We can hold about 7 things in our short term, working memory."
Helen explained – we can hold about 7 things in our short term, working memory. And only for about 12 seconds. She tested the audience by reciting a few digits. Some of us could repeat them back. Then she asked us to repeat them back backwards! Try it with a friend. It means you better read text, or process equations, quickly. Otherwise you will be just holding a given step in your mind to complete it alone, rather than moving on. If you don’t know 7x8, you can work it out, but it will take up your working memory for a while. Those who know that it is 56 will immediately be able to make a judgement based on knowing, say, whether 7x8 is closer to 50 or to 100. Some skills and knowledge just have to be automatized if you want to fly – not just in football, music, physics or mathematics. Pretty well every subject, if you want to be very good.
So the reproach “rote learning is boring” should be replaced by “if you have not automatized key skills and knowledge, you will be boring”! It is a controversial matter, though not to pianists and footballers. There was a lot more:
• How did you learn to tie your shoe laces? You won’t remember, but it has gone into your neural networks where connections need to be made, and remain made, so you can do tricky tasks effectively. Practice keeps the linkages – you remember the most used and the most recent things best. We were told that linkages can now be observed in functional MRI – but we have known the effect for millennia. “Over-learning” protects from forgetting. Things learned at the last minute just don’t stick.
• Increasing the cognitive load helps! Without challenge, we think just the basics will do, and we diminish how much we have at our finger tips. (That final expression makes me think, at this point . . . )
• We recall and deal with “chunks” that we bring into our minds. They have to be available in milli-seconds, and that speed gives us the working space for complex thought.
• The average number of hours of practice needed for fluency is apparently not known. The figure of 20,000 hours that is widely assumed is perhaps that needed to take you to the Premier League, or to the concert stage?
• Automatizing should start early.
• “We forget what we have forgotten”. This is the memory illusion of the talk’s title. In this context, the illusion is often manifested as “my school years were golden years – we just played and did no rote learning or homework, and yet I have rapid recall of important facts and tools”.
• Polymaths are often good at other things that use the same developed facility – the 19th century scholars who were fluent with the vocabulary and structure of Latin and Greek could recognise Sanskrit as belonging to the same language group.
• “Activities” are seen as “real learning” – children are pictured assembling a piece of equipment. Such activities may facilitate learning goals, but they are time-consuming and require funding and organization. Some students may go through the motions rather than apply principles and remember them better.
• Why do we remember books less-well that we have read on an e-reader than in paper form? (see Maryanne Wolf’s research: “Our ‘Deep Reading’ Brain: It’s Digital Evolution Poses Questions”) A question I have often asked myself. Well, to fully absorb, to understand and to remember, we read backwards from time to time, we revisit passages, our eyes scan constantly as well as reading. Chunks can be assembled by repetition and we have a better chance of storing them. An e-reader gives us less chance to We only have the illusion of remembering".

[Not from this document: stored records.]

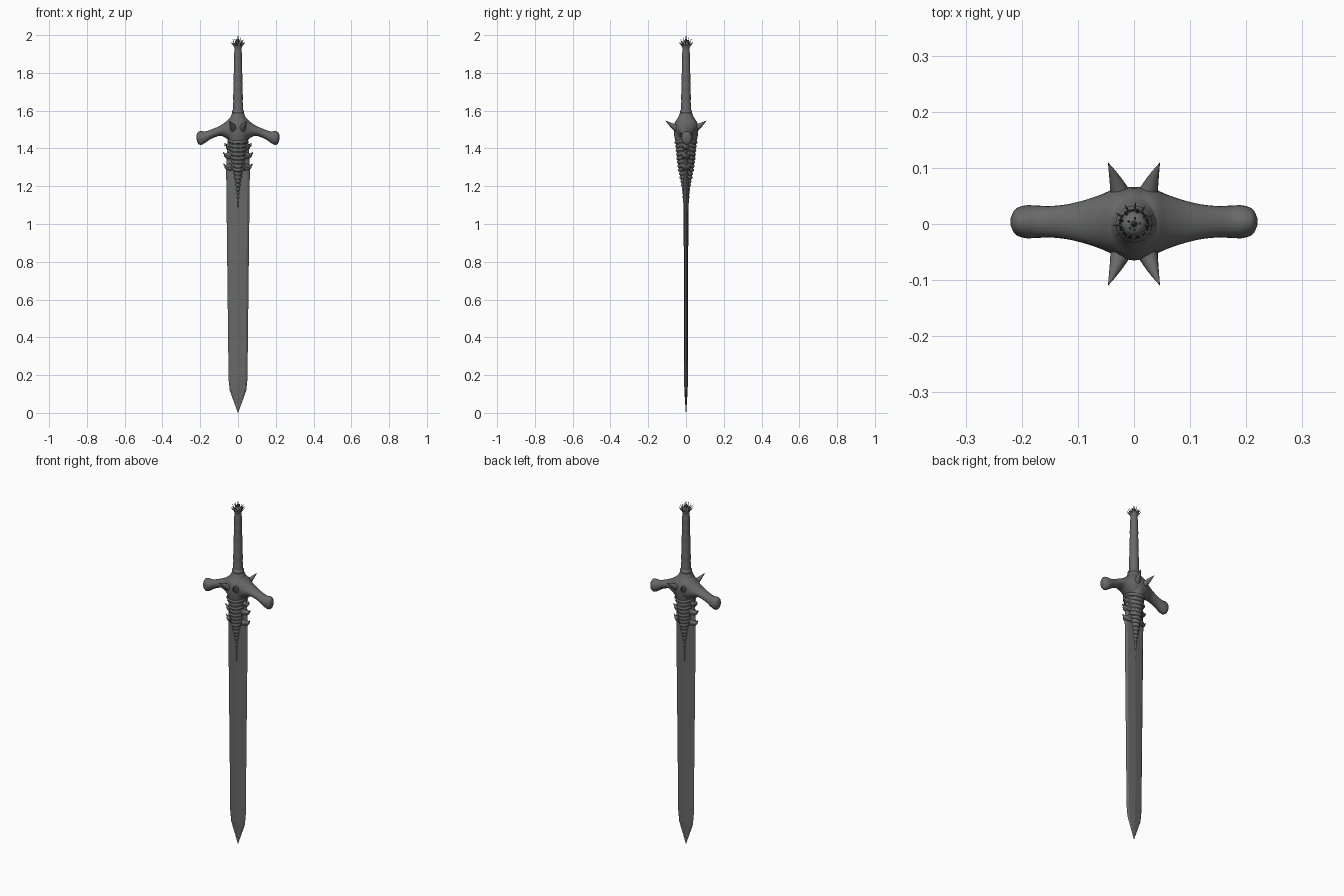
import bpy, bmesh, math, random
from mathutils import Vector

if "Cube" in bpy.data.objects:
    bpy.data.objects.remove(bpy.data.objects["Cube"])

random.seed(4)
steel = bpy.data.materials.new("dark steel")
steel.diffuse_color = (0.14, 0.14, 0.14, 1)
steel.use_nodes = True
steel.node_tree.nodes["Principled BSDF"].inputs["Base Color"].default_value = steel.diffuse_color


def finish(name, bm, angle=40):
    bmesh.ops.recalc_face_normals(bm, faces=bm.faces)
    me = bpy.data.meshes.new(name)
    bm.to_mesh(me)
    bm.free()
    me.materials.append(steel)
    ob = bpy.data.objects.new(name, me)
    bpy.context.collection.objects.link(ob)
    bpy.ops.object.select_all(action='DESELECT')
    ob.select_set(True)
    bpy.context.view_layer.objects.active = ob
    if angle:
        bpy.ops.object.shade_smooth_by_angle(angle=math.radians(angle))
    return ob


def skin(bm, rings):
    """Join rings of points into a closed tube."""
    vs = [[bm.verts.new(p) for p in r] for r in rings]
    n = len(vs[0])
    for a, b in zip(vs, vs[1:]):
        for i in range(n):
            j = (i + 1) % n
            bm.faces.new((a[i], a[j], b[j], b[i]))
    bm.faces.new(vs[0])
    bm.faces.new(vs[-1])


def smooth_rows(rows, steps=5):
    """Catmull-Rom refinement of a short profile."""
    out = []
    for i in range(len(rows) - 1):
        p = [rows[max(0, i - 1)], rows[i], rows[i + 1], rows[min(len(rows) - 1, i + 2)]]
        for s in range(steps):
            t = s / steps
            out.append([0.5 * (2 * b + (c - a) * t + (2 * a - 5 * b + 4 * c - d) * t * t
                               + (3 * b - a - 3 * c + d) * t ** 3) for a, b, c, d in zip(*p)])
    return out + [list(rows[-1])]


def upright(z, rx, ry, n=24):
    return [(rx * math.cos(k * math.tau / n), ry * math.sin(k * math.tau / n), z) for k in range(n)]


def spike(bm, path, r, n=8):
    """Curved spike along base, bend, tip."""
    a, b, c = map(Vector, path)
    rings = []
    for i in range(7):
        t = i / 6
        p = a * (1 - t) ** 2 + b * 2 * t * (1 - t) + c * t * t
        d = ((b - a) * (1 - t) + (c - b) * t).normalized()
        u = d.orthogonal().normalized()
        v = d.cross(u)
        rad = max(r * (1 - t) ** 0.9, 0.0004)
        rings.append([p + (u * math.cos(k * math.tau / n) + v * math.sin(k * math.tau / n)) * rad
                      for k in range(n)])
    skin(bm, rings)


# Blade: shallow ridged section, narrowing to a pointed tip
bm = bmesh.new()
rings = []
for z, w, t in [(0, .001, .001), (.12, .044, .009), (.18, .05, .010), (.7, .056, .011), (1.3, .063, .014), (1.44, .055, .014)]:
    e = t * .25
    rings.append([(-w, 0, z), (-w * .8, -t * .65, z), (0, -t, z), (w * .8, -t * .65, z),
                  (w, 0, z), (w * .8, t * .65, z), (0, t, z), (-w * .8, t * .65, z)])
skin(bm, rings)
finish("blade", bm, 0)

# Crossguard: drooping arms with bone-like knobs; half profile is x, bottom z, top z, depth
half = [(0, 1.43, 1.575, .062), (.035, 1.435, 1.567, .058), (.06, 1.452, 1.545, .048), (.09, 1.467, 1.523, .038),
        (.12, 1.46, 1.509, .031), (.15, 1.446, 1.497, .028), (.175, 1.429, 1.490, .029),
        (.195, 1.419, 1.492, .029), (.212, 1.426, 1.487, .022), (.22, 1.452, 1.468, .006)]
rows = smooth_rows([(-x, a, b, d) for x, a, b, d in half[:0:-1]] + half, 4)
bm = bmesh.new()
skin(bm, [[(x, .004 + d * math.cos(k * math.tau / 24), (a + b) / 2 + (b - a) / 2 * math.sin(k * math.tau / 24))
           for k in range(24)] for x, a, b, d in rows])
finish("crossguard", bm, 60)

# Tapering body and tail hugging the blade: z, half width, half depth
BODY = smooth_rows([(1.05, .002, .013), (1.15, .006, .016), (1.2, .010, .021), (1.27, .022, .034), (1.35, .038, .046),
                    (1.42, .047, .053), (1.48, .058, .064), (1.53, .054, .062), (1.565, .040, .042), (1.595, .028, .029)])
bm = bmesh.new()
skin(bm, [upright(*r) for r in BODY])
finish("body", bm, 60)


def body_at(z):
    return min(BODY, key=lambda r: abs(r[0] - z))[1:]


# Ribs: rounded bands wrapped around the body, sagging at front and back
bm = bmesh.new()
for i in range(15):
    z = 1.445 - i * .0215
    if z < 1.13:
        break
    rx, ry = body_at(z)
    sag, h = .012 * min(1, rx / .04), .0085
    rings = []
    for j in range(7):
        q = math.pi * j / 6
        grow = .006 * math.sin(q) - .003
        rings.append([(x, y, zz - sag * abs(math.sin(k * math.tau / 24)))
                      for k, (x, y, zz) in enumerate(upright(z + h * math.cos(q), rx + grow, ry + grow))])
    skin(bm, rings)
finish("ribs", bm, 50)

# Barbs beside the body along the blade edges
bm = bmesh.new()
for s in (-1, 1):
    for z, reach in [(1.425, .070), (1.375, .079), (1.315, .076)]:
        spike(bm, [(s * .035, 0, z - .012), (s * .065, 0, z - .02), (s * reach, 0, z + .005)], .026)
finish("edge_barbs", bm)

# Four horns, two on each face
bm = bmesh.new()
for sx in (-1, 1):
    for sy in (-1, 1):
        spike(bm, [(sx * .022, sy * .045, 1.505), (sx * .032, sy * .078, 1.522), (sx * .046, sy * .109, 1.548)], .021, 12)
finish("horns", bm, 60)

# Grip with collar and faint swellings
bm = bmesh.new()
grip = [(1.582, .027), (1.588, .033), (1.597, .033), (1.603, .027)]
for i in range(25):
    t = i / 24
    grip.append((1.608 + .327 * t, .0265 - .007 * t + .0009 * math.sin(t * 38)))
grip += [(1.942, .024), (1.955, .022), (1.965, .010)]
skin(bm, [upright(z, r, r, 20) for z, r in grip])
finish("grip", bm, 50)

# Crown of small thorns on the pommel
bm = bmesh.new()
for count, reach, top, r in [(12, .038, 1.962, .005), (9, .029, 1.978, .005), (5, .012, 1.988, .006)]:
    for k in range(count):
        a = math.tau * (k + random.uniform(-.2, .2)) / count
        c, s = math.cos(a), math.sin(a)
        spike(bm, [(c * .010, s * .010, 1.938), (c * reach * .7, s * reach * .7, 1.946),
                   (c * reach, s * reach, top)], r, 6)
spike(bm, [(0, 0, 1.94), (0, 0, 1.97), (0, 0, 2.0)], .010)
finish("crown_thorns", bm)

consolidate. We only have the illusion of remembering. There are consequences – internet searches make us think we are smarter than we are, on-line courses are more quickly forgotten, the paperless school is a dangerous place – bring back the text book! (And writing on random, uncurated pieces of paper is dangerous since re-visiting for reinforcement is not systematic.) It is dangerous to say “we don’t need to know anything, we can always look it up”. “Text books also reduce the cognitive load on teachers!” (a marvellous quote).
• Testing, and preparation for it, is an important part of consolidating, making permanent connections, and developing fluency.
You might ask, how do I recall so much of what was said in a very full hour, with so many revelations and, for this simple practitioner in teaching and research, Eureka moments? Well, I wrote notes as fast as I could. The brain ached, and I had to flesh out afterwards the bits that I had just sketched the structure of. I re-read the notes, I made connections, . . . Helen would be proud of me!
Professor Mark Warner FRS
Cavendish Laboratory, University of Cambridge and Isaac Physics